- Exercise -
Look through the data below for the string "else", and copy every line where it turns up.

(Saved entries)

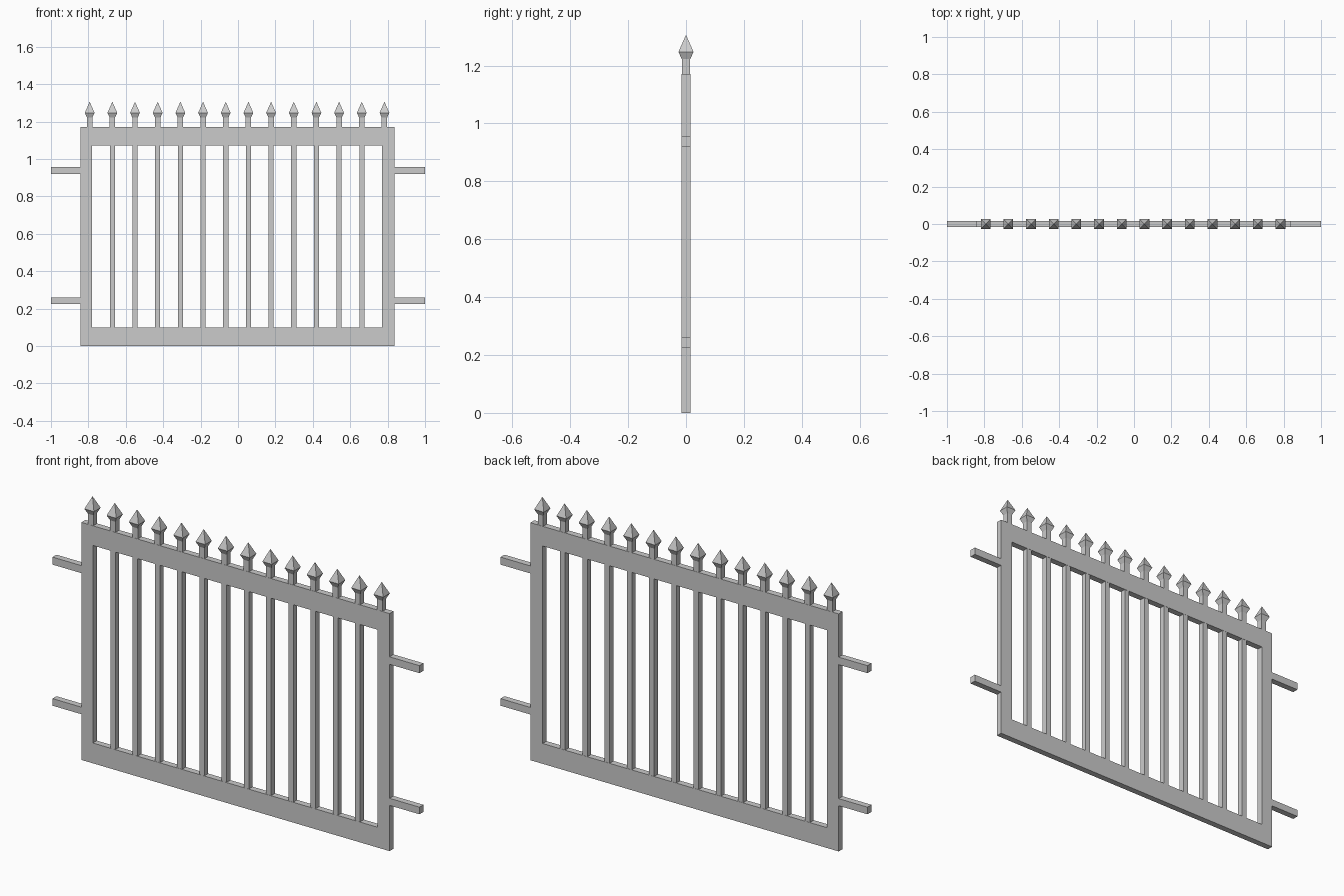
import bpy, bmesh

if "Cube" in bpy.data.objects:
    bpy.data.objects.remove(bpy.data.objects["Cube"])

def new_object(name, bm):
    bmesh.ops.recalc_face_normals(bm, faces=bm.faces)
    me = bpy.data.meshes.new(name)
    bm.to_mesh(me)
    bm.free()
    ob = bpy.data.objects.new(name, me)
    bpy.context.collection.objects.link(ob)
    return ob

def box(name, x0, x1, hy, z0, z1):
    bm = bmesh.new()
    bmesh.ops.create_cube(bm, size=1)
    for v in bm.verts:
        v.co = (x1 if v.co.x > 0 else x0, hy if v.co.y > 0 else -hy, z1 if v.co.z > 0 else z0)
    return new_object(name, bm)

L, R, H, T = -0.843, 0.837, 1.17, 0.0155    # frame extents and half thickness
IL, IR, IB, IT = -0.78, 0.77, 0.10, 1.073   # frame opening

# One-piece rectangular frame
bm = bmesh.new()
rings = []
for y in (-T, T):
    for x0, x1, z0, z1 in ((L, R, 0, H), (IL, IR, IB, IT)):
        rings.append([bm.verts.new((x, y, z)) for x, z in ((x0, z0), (x1, z0), (x1, z1), (x0, z1))])
fo, fi, bo, bi = rings
for a, b in ((fo, fi), (bo, bi), (fo, bo), (fi, bi)):
    for i in range(4):
        j = (i + 1) % 4
        bm.faces.new((a[i], a[j], b[j], b[i]))
new_object("gate_frame", bm)

# Mounting arms on both sides
for z0, z1, level in ((0.225, 0.26, "lower"), (0.92, 0.957, "upper")):
    box(f"left_{level}_arm", -1.0, L, T, z0, z1)
    box(f"right_{level}_arm", R, 1.0, T, z0, z1)

def finial(name, x):
    # Square neck flaring into a four-sided spear point
    bm = bmesh.new()
    prev = None
    for r, z in ((0.0145, H), (0.0145, 1.222), (0.026, 1.247)):
        ring = [bm.verts.new((x + sx * r, sy * r, z)) for sx, sy in ((-1, -1), (1, -1), (1, 1), (-1, 1))]
        if prev:
            for i in range(4):
                j = (i + 1) % 4
                bm.faces.new((prev[i], prev[j], ring[j], ring[i]))
        else:
            bm.faces.new(ring)
        prev = ring
    tip = bm.verts.new((x, 0, 1.306))
    for i in range(4):
        bm.faces.new((prev[i], prev[(i + 1) % 4], tip))
    new_object(name, bm)

# Vertical bars with finials above; the end finials sit over the frame stiles
for i in range(14):
    x = -0.793 + i * 1.576 / 13
    finial(f"finial_{i + 1}", x)
    if 0 < i < 13:
        box(f"bar_{i}", x - 0.0135, x + 0.0135, 0.0145, IB, IT)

- Solution to the problem -
        v.co = (x1 if v.co.x > 0 else x0, hy if v.co.y > 0 else -hy, z1 if v.co.z > 0 else z0)
        else:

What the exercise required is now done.